Yokohama is one Japan’s leading cities in waste management and this site visit helped show why that is the case. We hear it often but I think it is worth repeating, everyone should do their part in order to reuse, reduce and recycle. Before buying something new and throwing something away, we need to think about whether it truly is garbage or if parts can be used, recycled or fixed. This week I actually went out and bought needle and thread and I fixed a hole in a sweater with a patch. The sweater still did sweater like things and there was absolutely no reason to throw it out.
This entire site-visit brought out the child in me. The whole time I had a foolish grin on my face, I loved the whole thing. I love getting a behind the scenes look into something you take for granted. When we are finished with items and toss them in the trash it is only that objects beginning. We need to think about the whole journey and become more connected to the garbage that we create. I really wish more people could participate in site visits like this.
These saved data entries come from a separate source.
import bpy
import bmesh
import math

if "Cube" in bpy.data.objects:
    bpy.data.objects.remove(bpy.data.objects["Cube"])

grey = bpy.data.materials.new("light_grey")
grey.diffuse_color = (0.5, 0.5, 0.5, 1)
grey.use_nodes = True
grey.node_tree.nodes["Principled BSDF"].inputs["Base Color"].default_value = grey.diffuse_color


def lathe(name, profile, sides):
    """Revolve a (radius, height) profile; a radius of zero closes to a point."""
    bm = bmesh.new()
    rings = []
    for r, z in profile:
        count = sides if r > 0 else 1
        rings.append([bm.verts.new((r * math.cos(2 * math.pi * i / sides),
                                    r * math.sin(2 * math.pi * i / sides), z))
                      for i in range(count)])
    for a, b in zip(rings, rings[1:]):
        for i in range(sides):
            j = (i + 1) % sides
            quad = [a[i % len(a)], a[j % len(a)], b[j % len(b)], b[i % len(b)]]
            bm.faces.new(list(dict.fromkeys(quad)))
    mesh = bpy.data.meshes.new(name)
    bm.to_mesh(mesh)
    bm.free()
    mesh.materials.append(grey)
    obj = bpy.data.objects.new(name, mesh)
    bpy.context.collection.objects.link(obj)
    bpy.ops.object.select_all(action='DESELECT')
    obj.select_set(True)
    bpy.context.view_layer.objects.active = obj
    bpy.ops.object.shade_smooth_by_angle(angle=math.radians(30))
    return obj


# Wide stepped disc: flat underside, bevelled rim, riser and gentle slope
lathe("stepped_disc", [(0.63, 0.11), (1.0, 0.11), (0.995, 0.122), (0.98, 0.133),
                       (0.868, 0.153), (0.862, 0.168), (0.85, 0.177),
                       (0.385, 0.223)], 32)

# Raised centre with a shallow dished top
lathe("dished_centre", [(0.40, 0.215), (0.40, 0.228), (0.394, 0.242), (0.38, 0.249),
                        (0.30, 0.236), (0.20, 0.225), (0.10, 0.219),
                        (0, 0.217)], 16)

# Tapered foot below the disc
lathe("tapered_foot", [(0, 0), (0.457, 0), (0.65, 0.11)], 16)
Hello! Wow, time has flown by and it seems like just yesterday myself and fellow CAPI intern with PRIA, Sidney, were arriving in Delhi to begin our internships in India. Feel free to listen to this podcast to hear Sidney ask me about my experiences, some challenges, and lessons I’ve learned working in India. It’s been a huge learning experience and am feeling grateful for all the fantastic people, experiences, and learnings from this time working with PRIA.